In a field near Pendarves, is a cromleh, consisting of three upright stones, and nother covering them.

Rosewarne, which is near Camborne town, was the seat of the late William Harris, Esq. The situation of the house is not elevated, and consequently the prospects from it are not extensive; but its local beauties amply compensate for these deficiencies. The gardens and walks with which the house is surrounded, exhibit fertility in her neatest attire. The house is rather conveniently large, than magnificently spacious; but its accommodations, that are adapted to every necessary purpose, render it a delightful habitation for such as prefer retirement and the charms of nature, to the artificial grandeur of tumultuous life.
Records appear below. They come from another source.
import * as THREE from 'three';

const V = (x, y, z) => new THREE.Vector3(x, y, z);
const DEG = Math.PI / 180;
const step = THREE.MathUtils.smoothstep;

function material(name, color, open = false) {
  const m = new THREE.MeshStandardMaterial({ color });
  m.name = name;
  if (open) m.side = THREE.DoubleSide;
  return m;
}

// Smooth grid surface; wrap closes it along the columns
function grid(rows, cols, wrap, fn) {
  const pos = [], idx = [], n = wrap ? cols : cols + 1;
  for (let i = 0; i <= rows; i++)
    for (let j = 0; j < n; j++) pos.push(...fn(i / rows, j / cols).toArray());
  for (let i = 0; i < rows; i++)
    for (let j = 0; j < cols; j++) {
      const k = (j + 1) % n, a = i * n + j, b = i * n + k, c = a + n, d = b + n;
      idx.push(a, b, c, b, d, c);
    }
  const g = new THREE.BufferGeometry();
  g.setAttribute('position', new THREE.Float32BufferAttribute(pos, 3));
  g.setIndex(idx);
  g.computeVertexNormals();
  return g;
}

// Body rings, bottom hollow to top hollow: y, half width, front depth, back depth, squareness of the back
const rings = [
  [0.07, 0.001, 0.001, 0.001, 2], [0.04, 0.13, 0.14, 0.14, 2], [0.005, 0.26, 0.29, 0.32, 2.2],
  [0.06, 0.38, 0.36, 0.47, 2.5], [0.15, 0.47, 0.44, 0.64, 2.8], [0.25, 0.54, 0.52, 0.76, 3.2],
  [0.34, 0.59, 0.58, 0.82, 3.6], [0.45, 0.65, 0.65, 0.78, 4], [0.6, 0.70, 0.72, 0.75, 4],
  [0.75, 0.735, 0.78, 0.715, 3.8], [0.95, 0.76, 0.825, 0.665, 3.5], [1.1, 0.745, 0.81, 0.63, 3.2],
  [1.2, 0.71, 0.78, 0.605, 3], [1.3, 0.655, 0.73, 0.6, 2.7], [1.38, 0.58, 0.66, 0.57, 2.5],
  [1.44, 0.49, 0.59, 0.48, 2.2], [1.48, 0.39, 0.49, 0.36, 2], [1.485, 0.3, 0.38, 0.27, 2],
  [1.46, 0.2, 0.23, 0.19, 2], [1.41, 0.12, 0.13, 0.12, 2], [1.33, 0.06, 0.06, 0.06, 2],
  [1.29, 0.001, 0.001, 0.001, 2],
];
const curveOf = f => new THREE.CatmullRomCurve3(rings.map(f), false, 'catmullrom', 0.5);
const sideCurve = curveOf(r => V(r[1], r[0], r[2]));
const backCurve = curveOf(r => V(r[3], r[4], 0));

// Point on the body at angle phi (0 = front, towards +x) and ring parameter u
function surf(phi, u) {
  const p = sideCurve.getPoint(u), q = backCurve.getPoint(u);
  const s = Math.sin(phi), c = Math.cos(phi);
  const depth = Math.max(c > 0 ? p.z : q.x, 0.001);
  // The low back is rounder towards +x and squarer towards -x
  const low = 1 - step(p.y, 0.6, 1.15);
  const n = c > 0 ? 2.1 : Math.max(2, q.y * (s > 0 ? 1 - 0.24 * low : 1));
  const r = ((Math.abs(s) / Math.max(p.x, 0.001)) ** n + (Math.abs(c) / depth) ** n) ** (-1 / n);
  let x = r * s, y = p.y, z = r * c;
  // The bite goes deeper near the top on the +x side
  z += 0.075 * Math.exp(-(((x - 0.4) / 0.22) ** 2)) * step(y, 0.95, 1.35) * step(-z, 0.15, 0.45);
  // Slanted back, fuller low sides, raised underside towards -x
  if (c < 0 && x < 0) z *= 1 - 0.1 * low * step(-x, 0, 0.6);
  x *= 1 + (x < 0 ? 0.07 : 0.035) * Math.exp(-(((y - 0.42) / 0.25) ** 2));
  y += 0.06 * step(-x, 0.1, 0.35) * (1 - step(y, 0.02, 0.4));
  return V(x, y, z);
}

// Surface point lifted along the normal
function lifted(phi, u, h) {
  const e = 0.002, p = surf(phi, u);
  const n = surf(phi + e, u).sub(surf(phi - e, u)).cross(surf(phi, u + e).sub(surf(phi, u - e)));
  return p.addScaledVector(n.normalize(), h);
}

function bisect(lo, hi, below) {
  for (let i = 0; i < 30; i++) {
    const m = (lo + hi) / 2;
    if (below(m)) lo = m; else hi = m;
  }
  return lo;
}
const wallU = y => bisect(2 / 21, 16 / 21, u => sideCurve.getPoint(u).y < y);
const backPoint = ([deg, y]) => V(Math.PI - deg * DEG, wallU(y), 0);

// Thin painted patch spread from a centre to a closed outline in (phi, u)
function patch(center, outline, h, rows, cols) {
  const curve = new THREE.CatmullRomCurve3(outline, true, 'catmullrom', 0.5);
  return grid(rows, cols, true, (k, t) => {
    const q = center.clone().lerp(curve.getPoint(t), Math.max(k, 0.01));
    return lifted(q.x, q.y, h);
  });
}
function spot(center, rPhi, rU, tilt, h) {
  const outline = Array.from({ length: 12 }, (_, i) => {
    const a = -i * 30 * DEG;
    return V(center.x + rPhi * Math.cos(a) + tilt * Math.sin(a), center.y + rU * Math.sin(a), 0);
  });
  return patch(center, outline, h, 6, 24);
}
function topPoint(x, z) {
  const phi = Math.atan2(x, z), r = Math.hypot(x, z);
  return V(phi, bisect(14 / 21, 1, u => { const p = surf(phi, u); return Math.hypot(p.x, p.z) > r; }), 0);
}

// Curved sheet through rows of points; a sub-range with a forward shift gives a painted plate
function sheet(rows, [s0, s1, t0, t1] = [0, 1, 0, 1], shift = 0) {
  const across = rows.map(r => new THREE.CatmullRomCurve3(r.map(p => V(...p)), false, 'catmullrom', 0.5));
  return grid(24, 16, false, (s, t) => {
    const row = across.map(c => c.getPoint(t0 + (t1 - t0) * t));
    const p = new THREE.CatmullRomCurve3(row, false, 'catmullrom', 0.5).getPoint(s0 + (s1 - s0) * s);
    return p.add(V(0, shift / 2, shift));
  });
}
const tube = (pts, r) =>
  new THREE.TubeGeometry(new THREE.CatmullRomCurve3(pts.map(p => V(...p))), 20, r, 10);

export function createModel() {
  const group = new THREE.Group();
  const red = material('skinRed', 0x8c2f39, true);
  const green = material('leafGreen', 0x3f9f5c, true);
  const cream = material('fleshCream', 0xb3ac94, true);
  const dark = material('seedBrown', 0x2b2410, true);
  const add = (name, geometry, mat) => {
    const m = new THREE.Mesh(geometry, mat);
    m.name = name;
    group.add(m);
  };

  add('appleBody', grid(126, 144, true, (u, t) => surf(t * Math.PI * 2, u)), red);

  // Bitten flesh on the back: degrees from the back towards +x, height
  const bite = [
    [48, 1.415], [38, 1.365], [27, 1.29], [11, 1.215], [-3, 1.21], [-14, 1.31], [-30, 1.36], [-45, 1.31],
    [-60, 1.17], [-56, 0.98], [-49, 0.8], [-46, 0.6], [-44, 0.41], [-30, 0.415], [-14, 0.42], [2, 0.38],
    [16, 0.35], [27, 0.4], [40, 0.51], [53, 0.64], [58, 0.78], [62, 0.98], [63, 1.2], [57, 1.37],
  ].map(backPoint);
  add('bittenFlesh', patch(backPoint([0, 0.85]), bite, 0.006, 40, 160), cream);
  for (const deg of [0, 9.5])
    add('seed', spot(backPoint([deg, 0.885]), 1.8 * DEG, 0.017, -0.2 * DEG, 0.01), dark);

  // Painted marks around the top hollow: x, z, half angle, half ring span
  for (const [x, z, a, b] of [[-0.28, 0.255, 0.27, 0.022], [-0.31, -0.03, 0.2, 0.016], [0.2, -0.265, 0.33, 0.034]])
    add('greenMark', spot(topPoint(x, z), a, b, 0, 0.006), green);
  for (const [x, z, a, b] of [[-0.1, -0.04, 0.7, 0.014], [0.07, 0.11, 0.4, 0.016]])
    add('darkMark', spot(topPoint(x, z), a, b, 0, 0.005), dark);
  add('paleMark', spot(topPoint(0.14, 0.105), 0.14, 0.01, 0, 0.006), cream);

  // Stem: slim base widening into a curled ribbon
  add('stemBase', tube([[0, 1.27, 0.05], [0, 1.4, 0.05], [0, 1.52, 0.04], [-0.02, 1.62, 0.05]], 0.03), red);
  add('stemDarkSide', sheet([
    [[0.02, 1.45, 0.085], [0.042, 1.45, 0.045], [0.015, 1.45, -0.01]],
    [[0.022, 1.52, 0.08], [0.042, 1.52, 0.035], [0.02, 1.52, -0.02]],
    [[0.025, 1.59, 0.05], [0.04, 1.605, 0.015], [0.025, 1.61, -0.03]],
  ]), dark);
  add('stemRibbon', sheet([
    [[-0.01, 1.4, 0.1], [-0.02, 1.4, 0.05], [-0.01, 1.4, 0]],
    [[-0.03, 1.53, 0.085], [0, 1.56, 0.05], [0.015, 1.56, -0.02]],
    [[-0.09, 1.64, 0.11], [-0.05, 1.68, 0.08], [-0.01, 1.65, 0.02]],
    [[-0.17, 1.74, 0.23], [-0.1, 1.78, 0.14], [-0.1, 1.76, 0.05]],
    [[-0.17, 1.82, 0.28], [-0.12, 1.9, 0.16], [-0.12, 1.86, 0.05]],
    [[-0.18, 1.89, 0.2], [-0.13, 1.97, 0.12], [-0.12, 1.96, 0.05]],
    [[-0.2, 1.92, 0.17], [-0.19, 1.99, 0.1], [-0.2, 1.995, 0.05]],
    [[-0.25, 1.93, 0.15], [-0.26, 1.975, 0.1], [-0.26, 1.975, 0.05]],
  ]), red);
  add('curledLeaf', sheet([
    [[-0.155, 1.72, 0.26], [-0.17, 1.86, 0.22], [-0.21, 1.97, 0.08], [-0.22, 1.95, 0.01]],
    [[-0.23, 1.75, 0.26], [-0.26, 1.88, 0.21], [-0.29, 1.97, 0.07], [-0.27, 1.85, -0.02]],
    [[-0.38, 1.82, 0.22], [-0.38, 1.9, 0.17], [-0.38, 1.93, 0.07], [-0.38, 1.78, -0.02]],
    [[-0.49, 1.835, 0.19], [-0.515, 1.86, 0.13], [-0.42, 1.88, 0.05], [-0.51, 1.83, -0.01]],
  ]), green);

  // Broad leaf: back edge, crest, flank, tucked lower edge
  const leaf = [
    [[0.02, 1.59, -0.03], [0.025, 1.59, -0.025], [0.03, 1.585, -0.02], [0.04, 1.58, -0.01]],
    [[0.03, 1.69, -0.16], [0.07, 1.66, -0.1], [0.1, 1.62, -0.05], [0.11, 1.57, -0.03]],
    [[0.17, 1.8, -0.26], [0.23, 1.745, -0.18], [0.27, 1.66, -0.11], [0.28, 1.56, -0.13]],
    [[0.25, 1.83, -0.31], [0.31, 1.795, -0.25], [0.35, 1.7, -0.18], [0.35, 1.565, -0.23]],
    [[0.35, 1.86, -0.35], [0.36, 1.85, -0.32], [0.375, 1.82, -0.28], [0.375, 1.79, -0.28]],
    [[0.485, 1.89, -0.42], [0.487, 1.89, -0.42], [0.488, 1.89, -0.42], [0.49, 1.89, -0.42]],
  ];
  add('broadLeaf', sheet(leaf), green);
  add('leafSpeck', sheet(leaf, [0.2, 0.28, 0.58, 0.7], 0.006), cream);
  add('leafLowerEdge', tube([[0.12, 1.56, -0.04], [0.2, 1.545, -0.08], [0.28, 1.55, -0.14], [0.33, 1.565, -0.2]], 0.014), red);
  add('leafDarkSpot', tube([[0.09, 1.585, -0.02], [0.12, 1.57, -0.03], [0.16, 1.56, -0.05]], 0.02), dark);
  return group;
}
In the workhouse belonging to this parish, which is situated in the vicinity of the town, a murder was committed about four years since, by an insane man, attended with circumstances of peculiar barbarity. The poor man, who had for some time been deranged, was chained in a room, and a woman appointed by the parish to attend upon him. For some time they lived together in peace. One evening however, in the depth of winter, something occurred which it is supposed occasioned a quarrel between them ; when the woman being within his reach, he gave her a blow with some instrument, which he repeated until she expired. Alarmed at what he had done, his next contrivance was to conceal the body ; and to do this no other means were in his power but to consume it with fire. Having taken this horrid resolution, he lighted up a funeral pile with some coals that were within his reach, to which he added every thing that could feed the flame ; and before the morning he had actually reduced it to ashes. The neighbours on the approach of daylight, were astonished at the extraordinary smell, which directed them to the fatal spot. On breaking open the door, the woman was not to he found ; and the only reply they could obtain from the lunatic, was, that "Molly was gone to ashes." Of this they discovered an enormous heap, in which were some fragments of bones, that on being touched turned to dust. The unhappy lunatic has since been removed to Bodmin Gaol, where he still continues, exhibiting an appearance that places human nature in its lowest state of pitiable degradation.

Camborne is distant twelve miles west-south-west from Truro ; contains 5933 acres, 887 houses, and about 5000 inhabitants; is in the hundred of Penwith.